▶ _What this task involves_:
Read the records below. Copy each line where the string "objects" occurs.
■ ■ ■
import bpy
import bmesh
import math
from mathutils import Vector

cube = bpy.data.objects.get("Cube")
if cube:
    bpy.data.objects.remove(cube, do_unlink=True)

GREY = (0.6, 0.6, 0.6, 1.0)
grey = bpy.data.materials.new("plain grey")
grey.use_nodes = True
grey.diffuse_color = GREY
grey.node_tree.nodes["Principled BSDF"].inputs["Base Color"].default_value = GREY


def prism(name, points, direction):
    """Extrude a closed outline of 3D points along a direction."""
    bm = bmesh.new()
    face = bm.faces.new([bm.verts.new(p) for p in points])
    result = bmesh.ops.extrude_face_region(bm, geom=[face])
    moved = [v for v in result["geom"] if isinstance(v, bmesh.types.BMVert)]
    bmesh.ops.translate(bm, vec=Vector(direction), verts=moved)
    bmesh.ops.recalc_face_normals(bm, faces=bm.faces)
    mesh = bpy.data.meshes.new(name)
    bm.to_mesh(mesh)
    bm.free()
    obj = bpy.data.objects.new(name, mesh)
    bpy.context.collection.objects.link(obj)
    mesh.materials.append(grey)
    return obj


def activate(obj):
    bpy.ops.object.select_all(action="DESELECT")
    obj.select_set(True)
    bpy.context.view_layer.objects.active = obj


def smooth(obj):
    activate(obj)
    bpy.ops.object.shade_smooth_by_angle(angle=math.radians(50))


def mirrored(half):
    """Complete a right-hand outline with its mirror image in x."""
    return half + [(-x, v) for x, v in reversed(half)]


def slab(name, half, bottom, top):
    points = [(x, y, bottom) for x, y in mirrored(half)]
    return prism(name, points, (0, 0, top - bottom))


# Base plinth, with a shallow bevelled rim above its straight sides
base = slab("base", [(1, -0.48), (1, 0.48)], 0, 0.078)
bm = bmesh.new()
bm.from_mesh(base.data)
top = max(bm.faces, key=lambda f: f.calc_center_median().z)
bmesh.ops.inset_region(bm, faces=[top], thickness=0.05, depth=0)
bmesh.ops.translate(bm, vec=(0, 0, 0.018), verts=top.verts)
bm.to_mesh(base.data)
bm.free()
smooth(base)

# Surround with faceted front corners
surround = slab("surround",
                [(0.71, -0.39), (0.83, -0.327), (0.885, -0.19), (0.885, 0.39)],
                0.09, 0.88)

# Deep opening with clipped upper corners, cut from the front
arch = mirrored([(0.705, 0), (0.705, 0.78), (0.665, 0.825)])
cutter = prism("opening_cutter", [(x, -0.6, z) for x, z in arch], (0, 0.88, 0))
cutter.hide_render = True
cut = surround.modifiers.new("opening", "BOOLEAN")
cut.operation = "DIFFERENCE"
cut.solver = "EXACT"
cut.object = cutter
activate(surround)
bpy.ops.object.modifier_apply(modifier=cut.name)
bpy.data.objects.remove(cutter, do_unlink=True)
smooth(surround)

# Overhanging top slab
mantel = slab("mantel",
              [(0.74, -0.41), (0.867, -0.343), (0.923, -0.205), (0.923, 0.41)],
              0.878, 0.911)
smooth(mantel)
■ ■ ■
▶ _Task response_:
cube = bpy.data.objects.get("Cube")
    bpy.data.objects.remove(cube, do_unlink=True)
    obj = bpy.data.objects.new(name, mesh)
    bpy.context.collection.objects.link(obj)
    bpy.context.view_layer.objects.active = obj
bpy.data.objects.remove(cutter, do_unlink=True)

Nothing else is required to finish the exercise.